--- Listed records ---

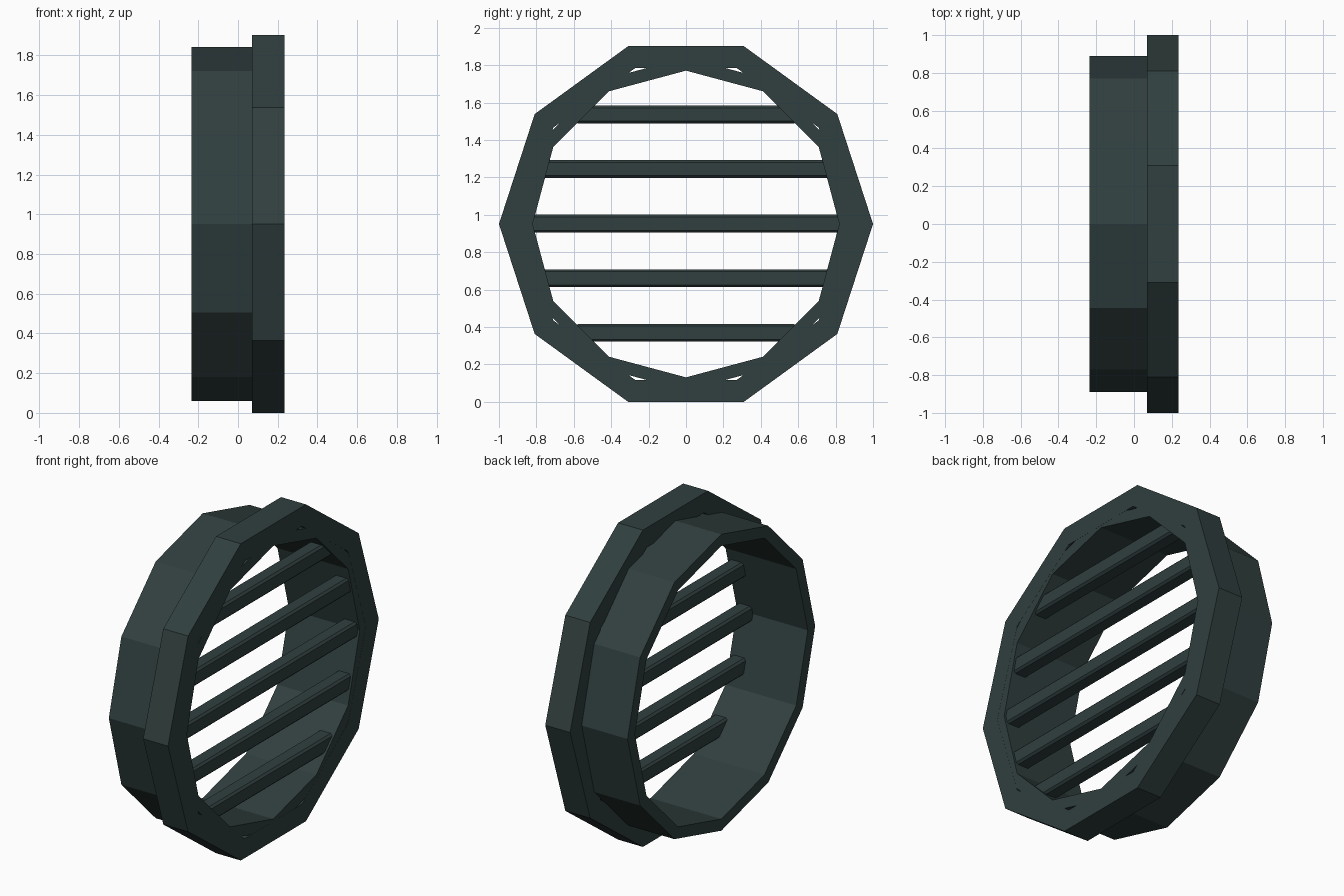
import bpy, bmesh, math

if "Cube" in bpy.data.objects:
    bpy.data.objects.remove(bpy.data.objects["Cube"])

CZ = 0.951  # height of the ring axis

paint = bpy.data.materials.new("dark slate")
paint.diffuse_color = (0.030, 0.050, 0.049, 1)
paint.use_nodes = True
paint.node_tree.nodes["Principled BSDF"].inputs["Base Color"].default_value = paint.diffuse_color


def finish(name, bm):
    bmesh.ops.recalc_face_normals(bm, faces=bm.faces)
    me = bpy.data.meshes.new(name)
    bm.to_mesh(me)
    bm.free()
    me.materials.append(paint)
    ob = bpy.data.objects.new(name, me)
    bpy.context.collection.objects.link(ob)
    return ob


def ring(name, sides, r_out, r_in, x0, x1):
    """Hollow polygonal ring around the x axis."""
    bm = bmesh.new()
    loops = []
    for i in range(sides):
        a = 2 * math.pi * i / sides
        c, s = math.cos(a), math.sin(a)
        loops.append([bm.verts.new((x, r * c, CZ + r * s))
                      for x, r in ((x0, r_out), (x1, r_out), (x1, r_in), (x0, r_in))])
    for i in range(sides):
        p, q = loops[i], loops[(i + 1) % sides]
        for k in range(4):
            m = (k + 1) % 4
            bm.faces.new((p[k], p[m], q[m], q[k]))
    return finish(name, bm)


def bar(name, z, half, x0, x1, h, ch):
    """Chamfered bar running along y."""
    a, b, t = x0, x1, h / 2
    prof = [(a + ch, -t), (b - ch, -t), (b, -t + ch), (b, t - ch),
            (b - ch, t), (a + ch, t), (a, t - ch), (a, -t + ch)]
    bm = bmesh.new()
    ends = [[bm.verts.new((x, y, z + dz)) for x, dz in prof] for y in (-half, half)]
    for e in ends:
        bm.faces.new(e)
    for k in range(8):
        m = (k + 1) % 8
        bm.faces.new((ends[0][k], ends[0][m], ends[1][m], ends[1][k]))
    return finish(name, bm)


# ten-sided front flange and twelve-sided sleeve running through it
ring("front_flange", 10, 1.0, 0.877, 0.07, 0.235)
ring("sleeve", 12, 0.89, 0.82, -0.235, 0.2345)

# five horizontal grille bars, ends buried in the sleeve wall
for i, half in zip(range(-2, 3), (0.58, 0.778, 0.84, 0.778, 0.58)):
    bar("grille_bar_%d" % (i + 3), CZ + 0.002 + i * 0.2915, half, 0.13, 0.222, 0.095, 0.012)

---

* _Task item_
Wherever a line of the data holds "name", copy that line.

* _Output for this task_
def finish(name, bm):
    me = bpy.data.meshes.new(name)
    ob = bpy.data.objects.new(name, me)
def ring(name, sides, r_out, r_in, x0, x1):
    return finish(name, bm)
def bar(name, z, half, x0, x1, h, ch):
    return finish(name, bm)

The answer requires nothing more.